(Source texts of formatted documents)
━━━━━━━━━━

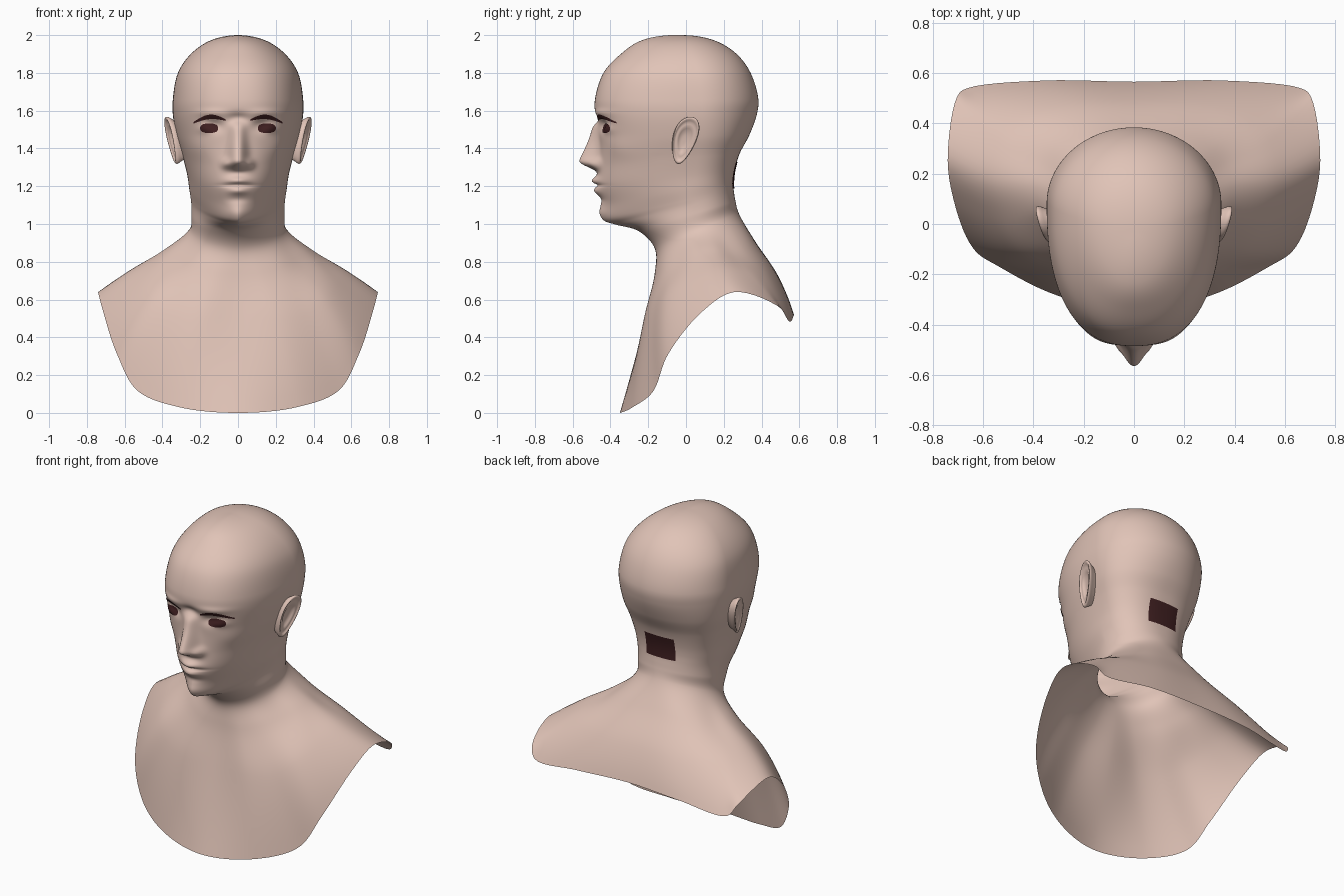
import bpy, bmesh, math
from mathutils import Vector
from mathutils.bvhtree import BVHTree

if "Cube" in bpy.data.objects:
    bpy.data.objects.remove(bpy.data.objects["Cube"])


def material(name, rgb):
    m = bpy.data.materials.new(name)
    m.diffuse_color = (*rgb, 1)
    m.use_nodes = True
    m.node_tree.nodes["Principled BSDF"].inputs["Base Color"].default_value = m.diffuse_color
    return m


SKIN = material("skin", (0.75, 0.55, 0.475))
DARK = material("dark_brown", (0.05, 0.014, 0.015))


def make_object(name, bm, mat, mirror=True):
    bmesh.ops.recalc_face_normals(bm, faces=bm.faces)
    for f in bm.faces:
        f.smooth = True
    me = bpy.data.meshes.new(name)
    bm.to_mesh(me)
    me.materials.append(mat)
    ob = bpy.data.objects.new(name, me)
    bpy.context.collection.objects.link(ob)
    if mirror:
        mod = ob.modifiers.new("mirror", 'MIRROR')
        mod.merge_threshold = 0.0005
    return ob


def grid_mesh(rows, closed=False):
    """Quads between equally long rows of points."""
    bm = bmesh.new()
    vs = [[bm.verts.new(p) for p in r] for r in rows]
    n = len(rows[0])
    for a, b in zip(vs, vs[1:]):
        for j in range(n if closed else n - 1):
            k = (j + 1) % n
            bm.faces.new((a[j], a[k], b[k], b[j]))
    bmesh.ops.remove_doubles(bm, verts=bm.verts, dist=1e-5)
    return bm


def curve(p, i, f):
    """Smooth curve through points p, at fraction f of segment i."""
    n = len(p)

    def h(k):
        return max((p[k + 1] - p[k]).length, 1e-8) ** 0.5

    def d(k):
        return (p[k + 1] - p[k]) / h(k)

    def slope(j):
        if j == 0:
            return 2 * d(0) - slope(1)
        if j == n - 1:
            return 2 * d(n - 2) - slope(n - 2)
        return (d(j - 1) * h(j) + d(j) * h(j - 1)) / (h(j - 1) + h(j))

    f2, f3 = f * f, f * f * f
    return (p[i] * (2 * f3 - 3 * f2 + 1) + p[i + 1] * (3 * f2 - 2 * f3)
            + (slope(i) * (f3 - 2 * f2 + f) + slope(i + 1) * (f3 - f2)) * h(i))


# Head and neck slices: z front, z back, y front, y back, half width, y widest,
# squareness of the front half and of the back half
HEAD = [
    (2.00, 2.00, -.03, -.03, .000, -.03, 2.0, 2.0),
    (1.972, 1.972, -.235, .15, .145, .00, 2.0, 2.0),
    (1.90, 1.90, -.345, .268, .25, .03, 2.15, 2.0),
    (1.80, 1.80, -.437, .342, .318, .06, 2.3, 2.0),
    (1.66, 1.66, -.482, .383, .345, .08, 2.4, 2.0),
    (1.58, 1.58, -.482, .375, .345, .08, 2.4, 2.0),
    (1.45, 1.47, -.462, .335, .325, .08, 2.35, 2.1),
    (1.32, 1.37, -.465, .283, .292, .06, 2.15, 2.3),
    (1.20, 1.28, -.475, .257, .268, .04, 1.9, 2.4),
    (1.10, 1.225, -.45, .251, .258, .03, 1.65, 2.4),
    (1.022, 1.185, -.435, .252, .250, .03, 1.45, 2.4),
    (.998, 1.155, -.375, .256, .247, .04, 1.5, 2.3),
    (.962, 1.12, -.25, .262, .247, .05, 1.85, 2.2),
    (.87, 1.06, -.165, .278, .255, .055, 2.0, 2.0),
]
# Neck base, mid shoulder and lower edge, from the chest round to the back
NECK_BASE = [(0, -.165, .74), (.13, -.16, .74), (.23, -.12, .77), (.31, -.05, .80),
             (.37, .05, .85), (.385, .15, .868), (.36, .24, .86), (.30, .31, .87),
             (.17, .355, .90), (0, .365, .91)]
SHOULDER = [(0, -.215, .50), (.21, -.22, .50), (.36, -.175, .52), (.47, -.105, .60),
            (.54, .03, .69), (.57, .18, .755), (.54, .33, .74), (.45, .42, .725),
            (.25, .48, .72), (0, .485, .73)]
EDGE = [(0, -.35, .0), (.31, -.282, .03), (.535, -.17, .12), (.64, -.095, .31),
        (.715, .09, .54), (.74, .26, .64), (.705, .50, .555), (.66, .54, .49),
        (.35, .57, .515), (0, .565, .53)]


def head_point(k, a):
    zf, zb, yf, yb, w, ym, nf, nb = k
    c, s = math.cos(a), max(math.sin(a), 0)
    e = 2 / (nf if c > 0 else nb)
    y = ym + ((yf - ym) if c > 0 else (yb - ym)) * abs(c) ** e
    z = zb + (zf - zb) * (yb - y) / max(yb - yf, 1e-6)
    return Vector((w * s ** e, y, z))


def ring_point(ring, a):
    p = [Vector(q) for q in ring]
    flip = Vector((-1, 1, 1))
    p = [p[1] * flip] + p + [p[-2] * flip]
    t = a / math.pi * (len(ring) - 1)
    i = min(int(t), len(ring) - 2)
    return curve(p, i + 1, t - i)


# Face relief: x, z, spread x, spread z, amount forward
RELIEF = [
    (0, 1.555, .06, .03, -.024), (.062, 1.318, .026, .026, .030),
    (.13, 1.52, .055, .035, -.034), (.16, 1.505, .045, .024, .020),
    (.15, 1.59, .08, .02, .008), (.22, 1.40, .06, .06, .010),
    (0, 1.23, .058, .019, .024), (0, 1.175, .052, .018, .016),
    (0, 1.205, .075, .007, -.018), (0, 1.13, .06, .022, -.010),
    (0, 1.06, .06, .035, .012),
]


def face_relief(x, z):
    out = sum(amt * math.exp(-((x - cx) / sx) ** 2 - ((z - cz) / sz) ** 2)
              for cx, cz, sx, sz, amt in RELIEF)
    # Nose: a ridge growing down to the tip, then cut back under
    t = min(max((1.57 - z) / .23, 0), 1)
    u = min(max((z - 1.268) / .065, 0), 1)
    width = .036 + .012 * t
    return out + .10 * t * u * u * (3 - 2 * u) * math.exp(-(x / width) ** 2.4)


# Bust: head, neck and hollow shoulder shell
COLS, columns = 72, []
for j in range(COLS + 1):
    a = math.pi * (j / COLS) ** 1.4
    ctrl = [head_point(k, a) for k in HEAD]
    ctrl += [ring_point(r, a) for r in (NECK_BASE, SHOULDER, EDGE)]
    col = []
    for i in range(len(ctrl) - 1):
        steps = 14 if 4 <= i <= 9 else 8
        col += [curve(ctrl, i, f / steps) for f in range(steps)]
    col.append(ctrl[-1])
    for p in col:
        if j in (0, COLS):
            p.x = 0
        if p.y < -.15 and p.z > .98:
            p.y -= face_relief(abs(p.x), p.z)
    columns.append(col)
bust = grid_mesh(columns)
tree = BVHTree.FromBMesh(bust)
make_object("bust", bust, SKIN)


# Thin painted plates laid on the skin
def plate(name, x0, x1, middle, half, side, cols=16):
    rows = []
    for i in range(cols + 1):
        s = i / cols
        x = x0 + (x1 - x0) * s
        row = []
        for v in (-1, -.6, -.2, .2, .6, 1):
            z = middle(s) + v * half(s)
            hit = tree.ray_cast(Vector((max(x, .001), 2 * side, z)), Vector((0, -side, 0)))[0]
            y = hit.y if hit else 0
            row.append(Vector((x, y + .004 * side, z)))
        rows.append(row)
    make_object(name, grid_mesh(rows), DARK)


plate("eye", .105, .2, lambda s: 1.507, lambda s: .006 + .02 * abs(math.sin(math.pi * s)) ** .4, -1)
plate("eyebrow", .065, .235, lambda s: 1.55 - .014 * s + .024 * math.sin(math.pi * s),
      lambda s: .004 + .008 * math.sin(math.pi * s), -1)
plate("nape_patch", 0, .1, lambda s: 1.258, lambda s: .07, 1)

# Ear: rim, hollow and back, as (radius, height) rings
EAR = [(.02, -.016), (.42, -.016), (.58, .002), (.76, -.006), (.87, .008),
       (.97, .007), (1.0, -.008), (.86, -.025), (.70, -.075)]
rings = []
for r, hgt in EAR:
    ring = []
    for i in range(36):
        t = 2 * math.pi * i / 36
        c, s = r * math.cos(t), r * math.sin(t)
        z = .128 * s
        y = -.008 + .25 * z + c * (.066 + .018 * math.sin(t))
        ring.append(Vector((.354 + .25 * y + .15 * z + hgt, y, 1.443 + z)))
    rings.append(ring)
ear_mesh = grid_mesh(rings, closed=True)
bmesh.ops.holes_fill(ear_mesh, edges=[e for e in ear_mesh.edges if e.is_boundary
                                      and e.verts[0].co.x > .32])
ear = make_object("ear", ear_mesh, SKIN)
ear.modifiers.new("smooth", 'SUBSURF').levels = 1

━━━━━━━━━━

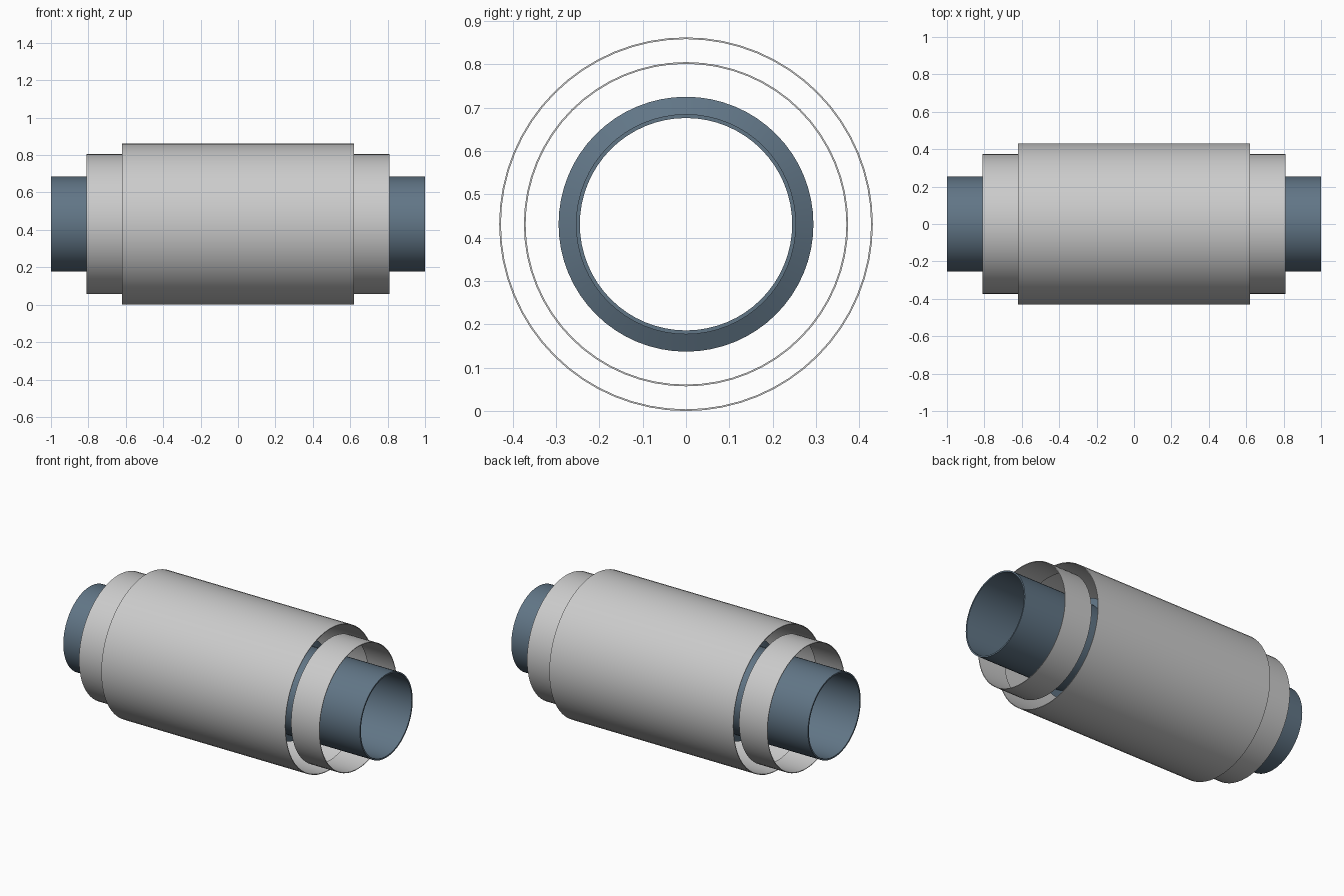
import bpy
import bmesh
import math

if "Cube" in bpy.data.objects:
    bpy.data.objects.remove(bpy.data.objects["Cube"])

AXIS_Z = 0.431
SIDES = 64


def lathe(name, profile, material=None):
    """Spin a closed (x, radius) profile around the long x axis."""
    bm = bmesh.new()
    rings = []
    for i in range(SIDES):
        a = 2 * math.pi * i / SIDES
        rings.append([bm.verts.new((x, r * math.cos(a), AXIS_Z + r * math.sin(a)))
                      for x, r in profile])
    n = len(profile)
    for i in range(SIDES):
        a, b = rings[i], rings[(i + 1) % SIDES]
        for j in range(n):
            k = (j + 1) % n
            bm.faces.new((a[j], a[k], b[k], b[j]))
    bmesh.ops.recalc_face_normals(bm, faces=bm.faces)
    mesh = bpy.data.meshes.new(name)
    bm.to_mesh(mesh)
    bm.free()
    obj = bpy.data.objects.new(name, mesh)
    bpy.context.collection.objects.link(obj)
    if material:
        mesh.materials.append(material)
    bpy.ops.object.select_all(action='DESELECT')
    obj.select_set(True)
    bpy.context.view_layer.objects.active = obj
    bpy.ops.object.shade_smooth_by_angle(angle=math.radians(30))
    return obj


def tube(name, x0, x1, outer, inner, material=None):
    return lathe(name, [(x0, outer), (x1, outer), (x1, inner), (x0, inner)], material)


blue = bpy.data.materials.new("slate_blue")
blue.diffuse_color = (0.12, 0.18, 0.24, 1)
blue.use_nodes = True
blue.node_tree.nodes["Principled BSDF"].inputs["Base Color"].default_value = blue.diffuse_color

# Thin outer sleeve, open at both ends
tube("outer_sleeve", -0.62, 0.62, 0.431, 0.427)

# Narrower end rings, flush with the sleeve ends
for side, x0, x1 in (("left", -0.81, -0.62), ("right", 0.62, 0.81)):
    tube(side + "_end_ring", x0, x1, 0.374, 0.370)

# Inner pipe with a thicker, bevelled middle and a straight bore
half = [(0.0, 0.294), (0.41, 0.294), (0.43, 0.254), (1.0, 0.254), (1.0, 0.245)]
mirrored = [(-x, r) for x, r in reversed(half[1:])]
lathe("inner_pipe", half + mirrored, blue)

━━━━━━━━━━

Using the entries shown above, reproduce verbatim the lines from the line bearing "bust = grid_mesh(columns)" to the line bearing "lambda s: .004", inclusive.

RESPONSE FOR THIS EXERCISE:
bust = grid_mesh(columns)
tree = BVHTree.FromBMesh(bust)
make_object("bust", bust, SKIN)


# Thin painted plates laid on the skin
def plate(name, x0, x1, middle, half, side, cols=16):
    rows = []
    for i in range(cols + 1):
        s = i / cols
        x = x0 + (x1 - x0) * s
        row = []
        for v in (-1, -.6, -.2, .2, .6, 1):
            z = middle(s) + v * half(s)
            hit = tree.ray_cast(Vector((max(x, .001), 2 * side, z)), Vector((0, -side, 0)))[0]
            y = hit.y if hit else 0
            row.append(Vector((x, y + .004 * side, z)))
        rows.append(row)
    make_object(name, grid_mesh(rows), DARK)


plate("eye", .105, .2, lambda s: 1.507, lambda s: .006 + .02 * abs(math.sin(math.pi * s)) ** .4, -1)
plate("eyebrow", .065, .235, lambda s: 1.55 - .014 * s + .024 * math.sin(math.pi * s),
      lambda s: .004 + .008 * math.sin(math.pi * s), -1)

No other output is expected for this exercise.